He cocked his head to the side. “I hear you’ve been sleeping a lot.”
I snapped out of it. “Where have you been?”
“I’ve been busy.” He stood, towering over me. “I came as soon as I could.”
“As soon as you could?” I repeated dumbly. “It’s been more than a week!”
Apollo folded his massive arms. “Time moves differently here, Alexandria. An hour or two here is a second in the mortal realm. It hasn’t been that long.”
“Since I died?” I crossed my arms, mimicking his stance. “I thought you were supposed to take care of me.”
My eyes narrowed. “I’m dead. I’m not quite sure how that’s taking care of me.”
Apollo unfolded his arms and strolled up to me. “You need to get over that tiny fact.” Then he patted me on the head. Actually patted me on the freaking head. “Come on. We have something we need to do.”
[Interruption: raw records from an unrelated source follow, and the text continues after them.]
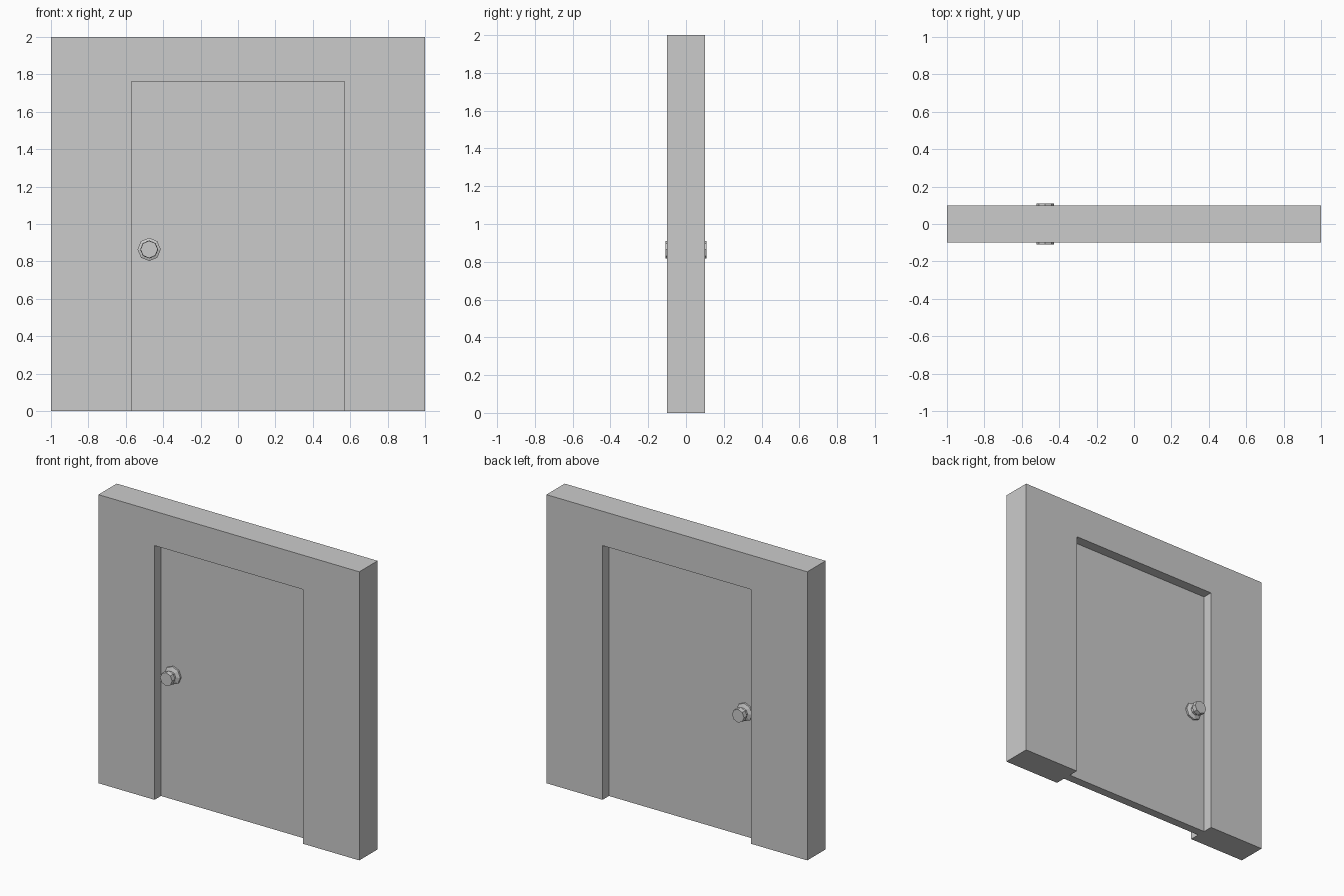
import bpy, bmesh, math

if "Cube" in bpy.data.objects:
    bpy.data.objects.remove(bpy.data.objects["Cube"])


def make_object(name, bm):
    bmesh.ops.recalc_face_normals(bm, faces=bm.faces[:])
    mesh = bpy.data.meshes.new(name)
    bm.to_mesh(mesh)
    bm.free()
    obj = bpy.data.objects.new(name, mesh)
    bpy.context.collection.objects.link(obj)
    return obj


def extrude_profile(name, points, half_depth):
    """Extrude an x-z outline symmetrically along y."""
    bm = bmesh.new()
    face = bm.faces.new([bm.verts.new((x, -half_depth, z)) for x, z in points])
    ext = bmesh.ops.extrude_face_region(bm, geom=[face])
    moved = [g for g in ext["geom"] if isinstance(g, bmesh.types.BMVert)]
    bmesh.ops.translate(bm, verts=moved, vec=(0, 2 * half_depth, 0))
    return make_object(name, bm)


def turned_knob(name, profile, x, z, side, sides=8):
    """Revolve (radius, distance) pairs around a y axis, pointing to side."""
    bm = bmesh.new()
    rings = []
    for r, d in profile:
        ring = []
        for i in range(sides):
            a = 2 * math.pi * i / sides
            ring.append(bm.verts.new((x + r * math.cos(a), side * d, z + r * math.sin(a))))
        rings.append(ring)
    for a, b in zip(rings, rings[1:]):
        for i in range(sides):
            j = (i + 1) % sides
            bm.faces.new((a[i], a[j], b[j], b[i]))
    bm.faces.new(rings[0])
    bm.faces.new(rings[-1])
    return make_object(name, bm)


W, H = 0.57, 1.762   # doorway half width and height
DOOR = 0.03          # door half thickness

# Wall with doorway
extrude_profile("wall", [(-1, 0), (-W, 0), (-W, H), (W, H), (W, 0),
                         (1, 0), (1, 2), (-1, 2)], 0.1)

# Door panel recessed on both sides
extrude_profile("door", [(-W, 0), (W, 0), (W, H), (-W, H)], DOOR)

# Knobs: base plate, neck and grip, one on each face
knob_profile = [(0.062, DOOR), (0.062, 0.042), (0.034, 0.052),
                (0.034, 0.066), (0.048, 0.078), (0.046, 0.109)]
for label, side in (("front", -1), ("back", 1)):
    turned_knob(label + "_knob", knob_profile, -0.475, 0.864, side)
I turned, half-tempted to spin-kick him in the head, and while I was sure I could break out some of the moves, I didn’t have any leftover, supercool Apollyon powers. Spin-kicking him probably wouldn’t end well.
Apollo glanced over his shoulder, exasperated. “Are you coming? Time is ticking.”
“Oh, I think I have, like, an eternity worth of time.” I wanted to stay where I was, because I was feeling pretty damn childish, but I groaned and then followed him. “Where are we going?”
I made a face at him as I struggled to keep up with his long-legged gait. Pissed as I was at him, I remained sullenly quiet as we walked. We made it to the edge of the garden before I couldn’t hold back my questions.
“How is everyone?”
He looked at me sideways. “How do you think?”
My palms tingled, and anger heated my cheeks. “A part of me knew that this would be the outcome, but I hoped it would be different. I hoped because of what you said and what I was being asked to do. You let me down, Apollo. So the least you could do is give me a straight answer.”
His blue eyes deepened, turning the color of the sky before a storm. I knew I’d struck a chord, but I didn’t care. What could he do? Kill me? A quiet voice whispered in the back of my head that he could drop my unhappy ass in Tartarus, but I doubted he’d ever do that, no matter how much I ticked him off.
Apollo sighed. “They’re not happy. Your uncle holed himself up in a room and drank himself into a stupor. Your friends? Inconsolable. I think you know how Seth feels. Maybe you don’t—not to the full extent, anyway. And Aiden?” He paused, and the back of my eyes burned. “I have never seen a man break the way he did. And he broke. Set half the damn Covenant on fire. If his brother hadn’t showed up when he had, I’m positive that he would’ve stayed in the burning building. Is that what you wanted to know? Did it make you feel better, Alexandria?”